New Milford Town Council approves $100.9 million budget
NEW MILFORD — Town Council has approved a $100.9 million budget that holds school funding steady and cuts the town side of the budget by about $120,000.
But residents can nevertheless expect a 3.87 percent tax increase, owing to the loss of about $4.2 million in revenue at both state and local levels.
“These aren’t decisions any of us want to make,” said Councilman Paul Szymanski. “It’s being forced by the state of Connecticut.”
The budget now goes before the Board of Finance.
Councilmen Peter Mullen and Walter Bayer opposed the budget proposal, saying the schools should get more money. The school board had proposed a $64.3 million budget, which was 2.34 percent more than the current year.
The biggest change the council made was to reduce the amount of money transferred from the unassigned fund, from $1.5 million as originally proposed to just $493,000. Council members said it is not a good practice to use the fund to offset falling revenue.
But some school board members argued that in effect Town Council took money needed for the schools and put it in the unassigned fund.
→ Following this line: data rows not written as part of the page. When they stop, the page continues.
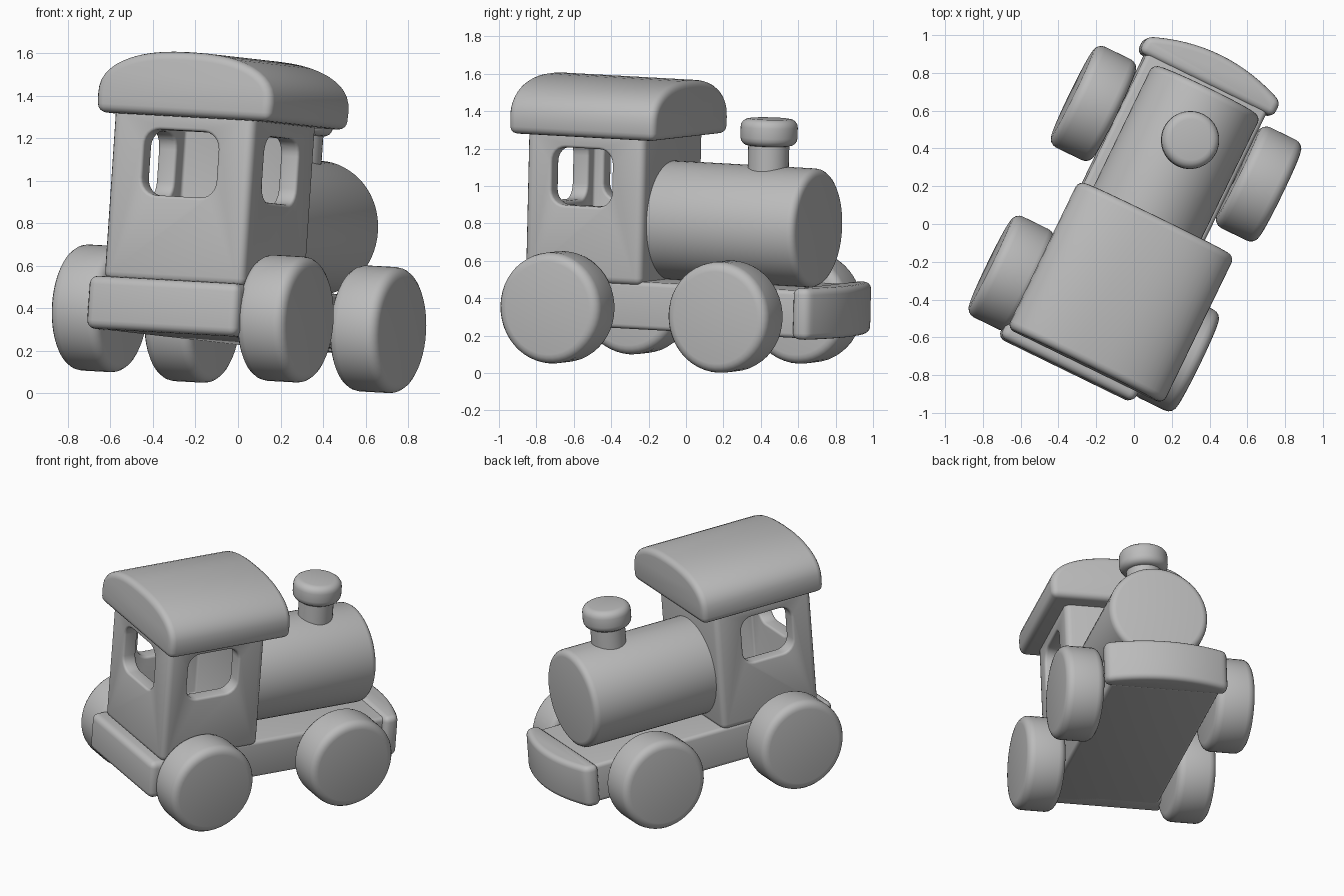
import bpy, bmesh, math
from mathutils import Matrix, Vector

if "Cube" in bpy.data.objects:
    bpy.data.objects.remove(bpy.data.objects["Cube"])

# Local frame of the toy: X right, Y forward, Z up, turned and slightly tilted
turn = math.radians(26)
fwd = Vector((math.sin(turn), math.cos(turn), 0))
side = Vector((math.cos(turn), -math.sin(turn), 0))
up = (Vector((0, 0, 1)) + 0.05 * fwd + 0.05 * side).normalized()
fwd = (fwd - fwd.dot(up) * up).normalized()
side = fwd.cross(up)
FRAME = Matrix.Translation((0, 0, 0.05)) @ Matrix((side, fwd, up)).transposed().to_4x4()

grey = bpy.data.materials.new("plain grey")
grey.diffuse_color = (0.5, 0.5, 0.5, 1)
grey.use_nodes = True
grey.node_tree.nodes["Principled BSDF"].inputs["Base Color"].default_value = grey.diffuse_color


def finish(name, bm, round_r=0.0, segments=4, angle=45):
    """Round the sharp edges and turn the bmesh into an object."""
    bmesh.ops.recalc_face_normals(bm, faces=bm.faces)
    if round_r:
        sharp = [e for e in bm.edges if e.calc_face_angle(0) > math.radians(angle)]
        bmesh.ops.bevel(bm, geom=sharp, offset=round_r, segments=segments,
                        profile=0.5, affect='EDGES', clamp_overlap=True)
    mesh = bpy.data.meshes.new(name)
    bm.to_mesh(mesh)
    bm.free()
    mesh.materials.append(grey)
    ob = bpy.data.objects.new(name, mesh)
    bpy.context.collection.objects.link(ob)
    return ob


def box(name, lo, hi, round_r=0.0):
    bm = bmesh.new()
    bmesh.ops.create_cube(bm, size=1)
    lo, hi = Vector(lo), Vector(hi)
    for v in bm.verts:
        v.co = (lo + hi) / 2 + v.co * (hi - lo)
    return finish(name, bm, round_r)


def drum(name, centre, radius, depth, axis, round_r, sides=48):
    bm = bmesh.new()
    rot = {'X': Matrix.Rotation(math.pi / 2, 4, 'Y'),
           'Y': Matrix.Rotation(math.pi / 2, 4, 'X'), 'Z': Matrix()}[axis]
    bmesh.ops.create_cone(bm, cap_ends=True, segments=sides, radius1=radius, radius2=radius,
                          depth=depth, matrix=Matrix.Translation(centre) @ rot)
    return finish(name, bm, round_r)


def prism(name, outline, to_3d, start, end, round_r=0.0):
    """Extrude a 2D outline between two depths; to_3d maps (u, v, depth)."""
    bm = bmesh.new()
    a = [bm.verts.new(to_3d(u, v, start)) for u, v in outline]
    b = [bm.verts.new(to_3d(u, v, end)) for u, v in outline]
    bm.faces.new(a)
    bm.faces.new(b[::-1])
    for i in range(len(a)):
        j = (i + 1) % len(a)
        bm.faces.new((a[i], b[i], b[j], a[j]))
    return finish(name, bm, round_r)


def rounded_rect(cu, cv, hu, hv, r, n=6):
    pts = []
    for k, (su, sv) in enumerate(((1, 1), (-1, 1), (-1, -1), (1, -1))):
        for i in range(n + 1):
            t = (k + i / n) * math.pi / 2
            pts.append((cu + su * (hu - r) + r * math.cos(t), cv + sv * (hv - r) + r * math.sin(t)))
    return pts


def bake(ob):
    """Apply the object's modifiers."""
    dg = bpy.context.evaluated_depsgraph_get()
    mesh = bpy.data.meshes.new_from_object(ob.evaluated_get(dg))
    ob.modifiers.clear()
    ob.data = mesh


# Chassis and rear beam
box("chassis", (-0.355, -0.80, 0.195), (0.355, 0.84, 0.45), 0.025)
box("rear_beam", (-0.40, -0.87, 0.195), (0.39, -0.70, 0.445), 0.04)

# Curved front bumper
bow = [(0.395 * t, 0.985 - 0.085 * t * t) for t in [i / 8 - 1 for i in range(17)]]
prism("front_bumper", bow + [(0.395, 0.81), (-0.395, 0.81)],
      lambda u, v, d: (u, v, d), 0.19, 0.465, 0.035)

# Wheels and axles
for y, end in ((0.465, "front"), (-0.535, "rear")):
    for s, hand in ((1, "right"), (-1, "left")):
        drum(f"{end}_{hand}_wheel", (s * 0.487, y, 0.30), 0.297, 0.25, 'X', 0.05)
    drum(f"{end}_axle", (0, y, 0.30), 0.06, 0.9, 'X', 0, 24)

# Boiler
drum("boiler", (0, 0.30, 0.765), 0.318, 0.94, 'Y', 0.04, 64)

# Chimney
drum("chimney_stem", (0.01, 0.467, 1.12), 0.11, 0.22, 'Z', 0, 32)
drum("chimney_cap", (0.01, 0.467, 1.265), 0.153, 0.145, 'Z', 0.045)

# Hollow cab with rear and side windows
cab = box("cab", (-0.36, -0.795, 0.43), (0.375, -0.10, 1.26), 0.04)
cutters = [
    box("cab_cavity", (-0.265, -0.70, 0.52), (0.28, -0.195, 1.20)),
    prism("side_window_cutter", rounded_rect(-0.465, 0.995, 0.18, 0.155, 0.08),
          lambda u, v, d: (d, u, v), -0.6, 0.6),
    prism("rear_window_cutter", rounded_rect(0.005, 0.995, 0.195, 0.155, 0.08),
          lambda u, v, d: (u, d, v), -1.0, -0.45),
]
for cutter in cutters:
    cutter.hide_render = True
    mod = cab.modifiers.new("cut", 'BOOLEAN')
    mod.operation, mod.solver, mod.object = 'DIFFERENCE', 'EXACT', cutter
soften = cab.modifiers.new("soften", 'BEVEL')
soften.width, soften.segments = 0.015, 3
soften.limit_method, soften.angle_limit = 'ANGLE', math.radians(50)
bake(cab)
for cutter in cutters:
    bpy.data.objects.remove(cutter)

# Arched roof
arch = [(-0.425, 1.215), (0.485, 1.215)]
for i in range(25):
    t = math.pi * i / 24
    c, s = math.cos(t), math.sin(t)
    arch.append((0.03 + 0.46 * math.copysign(abs(c) ** 0.85, c), 1.30 + 0.22 * abs(s) ** 0.85))
prism("roof", arch, lambda u, v, d: (u, d, v), -0.855, 0.015, 0.04)

# Place the whole toy and smooth it
for ob in bpy.context.collection.objects:
    ob.data.transform(FRAME)
    ob.select_set(True)
    bpy.context.view_layer.objects.active = ob
bpy.ops.object.shade_smooth_by_angle(angle=math.radians(40))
Tammy McInerney, vice chairwoman of the board, said the town is hurting the schools without giving residents tax relief.
“ It’s disappointing to say the least,” she said on Monday. “It’s almost cruel. I understand that times are tough for the town because of the state cuts, but decimating the school budget is not the right way to move forward.”
She said there is no way to cut $1.4 million in funding from the schools’ request without it affecting programs, staff and students. About nine positions were already cut in the school’s proposal.
Some of the cuts in the town budget include removing about $50,000 for the fire department capital spending, leasing a dump truck instead of purchasing it, reducing tree work and associated costs by about $9,000, reducing the town’s contribution to the Candlewood Lake Authority by $7,800, removing a youth agency programmer for $14,500 and cutting contributions to nonprofits by $10,400.
Councilman Michael Nahom said nonprofits should get private donations from residents instead of tax dollars unless there is an existing partnership with the town, like those with Loaves and Fishes and the Children’s Center.
The cuts ordered by council are in addition to the ones Mayor Pete Bass proposed, including removing six town positions. One of those positions, that of parks and recreation deputy director, has since been restored.
Another big change was to add about $150,000 to the budget for an economic development director so the town could get a qualified person to hold the job. Szymanski said the town has underfunded the position in the past, offering $70,000 to $80,000.
“We can’t save our way out of this problem,” said councilwoman Lisa Hida. “We have to work both sides of the equation and I believe this is the place for that investment.”